The film for me is less successful than Joe's later works, which tend to build upon the previous ones and recontextualize them in fascinating ways, but Tropical Malady is nonetheless an interesting journey into the world of homosexuality and spirituality in modern-day Thailand. The first half of this diptych is my favourite.
Rewatched. Seen ten years ago without subtitles (the ultimate experience ! ahahah), i captured a bit more this time what is it about, or did i ? So personal, Weerasethakul created after 100 years of filmmaking his own genre, quite casually. The second part is quiet unique and makes you rethink everything you watched so far. The last bit with the tiger is of course to watch on a big screen in a theater only !
8/10. What starts as a blossoming romance between a soldier and a country boy abruptly turns into a dark folkloric tale of survival. TROPICAL MALADY seems to be a cautionary tale about the dangers of love, its capacity to destroy and erase our own personalities.
Un film en deux volets très distincts qui représentent tous les deux une facette propre de la relation entre deux hommes. C'est avant tout un film construit au sens technique. En témoigne notamment la mise en abime avec la légende thaï qui guide le déroulement du deuxième volet.
High brow cinema. I can see how judges at festivals like this. The first part has all the everydayness they seem to look for in arthouse these days, and the second part gives us a poetic 'silent era aesthetic'. The abstractions make sense and the imagery is beautiful but it is a test of endurance. I preferred the second part but I see how it needed the less exciting first part.
At some point during this movie, I was like "this is okay, meh" but by the end I was riveted. I liked the first half and the second half in different ways but both left me wanting more — would they have benefited from being separate films? Or are they necessarily together? The first half didn't feel like A.W. to me until the second took over.
Weerasethakul's films seamlessly meld the worlds of the real with the worlds of myth and legend. Here he explores the worlds of fear and desire. Many have found the transition from the first half which is firmly rooted in the real to the second which is just as decidedly in the magical as abrupt and difficult - but its no more than the passage from waking to sleep...and from sleep to dream. A masterpiece.

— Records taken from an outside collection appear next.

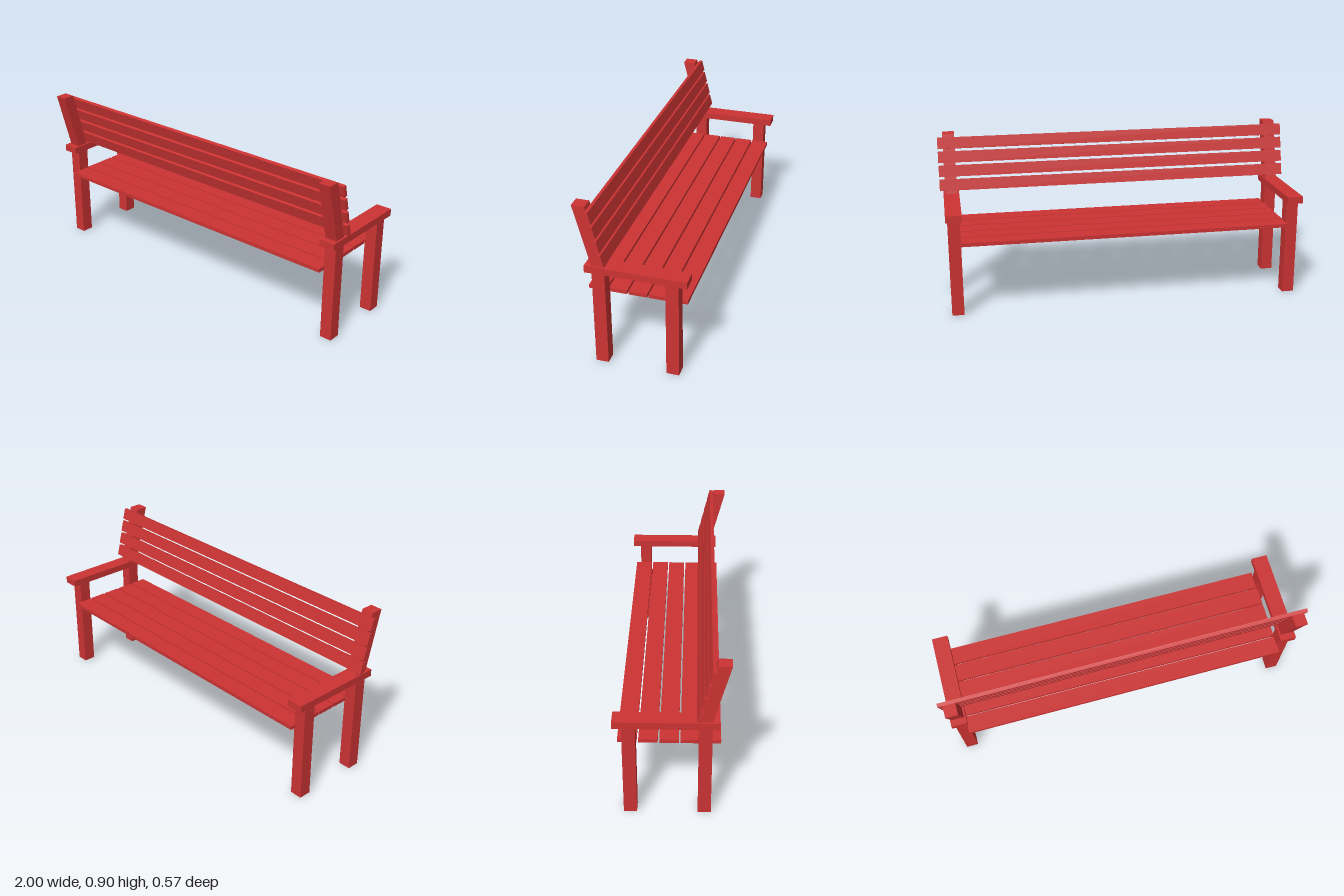
import * as THREE from 'three';

export function createModel() {
  const bench = new THREE.Group();
  bench.name = 'bench';
  const paint = new THREE.MeshStandardMaterial({ color: 0xcc3333 });

  // Box given by its centre x, width, and its y and z ranges
  function addBox(name, x, width, [y0, y1], [z0, z1]) {
    const mesh = new THREE.Mesh(new THREE.BoxGeometry(width, y1 - y0, z1 - z0), paint);
    mesh.name = name;
    mesh.position.set(x, (y0 + y1) / 2, (z0 + z1) / 2);
    bench.add(mesh);
    return mesh;
  }

  // Legs, armrests and leaning back posts on both ends
  for (const [side, s] of [['left', 1], ['right', -1]]) {
    const x = s * 0.9375;
    addBox(`${side}BackrestLeg`, x, 0.066, [0, 0.54], [0.136, 0.203]);
    addBox(`${side}SeatEdgeLeg`, x, 0.066, [0, 0.54], [-0.24, -0.173]);
    addBox(`${side}Armrest`, x, 0.087, [0.54, 0.578], [-0.285, 0.238]);

    // Post sheared so that its ends stay level
    const post = addBox(`${side}BackPost`, x, 0.066, [0.578, 0.903], [0.178, 0.245]);
    const p = post.geometry.attributes.position;
    for (let i = 0; i < p.count; i++) p.setZ(i, p.getZ(i) + p.getY(i) * 0.262);
    post.geometry.computeVertexNormals();
  }

  // Seat slats
  for (let i = 0; i < 5; i++) {
    const z = -0.219 + i * 0.1045;
    addBox(`seatSlat${i + 1}`, 0, 1.815, [0.398, 0.418], [z - 0.048, z + 0.048]);
  }

  // Tilted backrest slats
  for (let i = 0; i < 4; i++) {
    const y = 0.628 + i * 0.076, z = 0.143 + i * 0.0182;
    const slat = addBox(`backSlat${i + 1}`, 0, 2, [y - 0.032, y + 0.032], [z - 0.01, z + 0.01]);
    slat.rotation.x = THREE.MathUtils.degToRad(14.5);
  }

  return bench;
}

Another rapturous film from Weerasethakul, this one started as a straightforward story of infatuation between two young men from different backgrounds before veering into the mystical, metaphorical jungles of folktale. I couldn't connect all the dots between the two halves but, as with Blissfully Yours, the feeling of universal love for another equals the plot. The natural soundtrack adds to the feeling of wonder.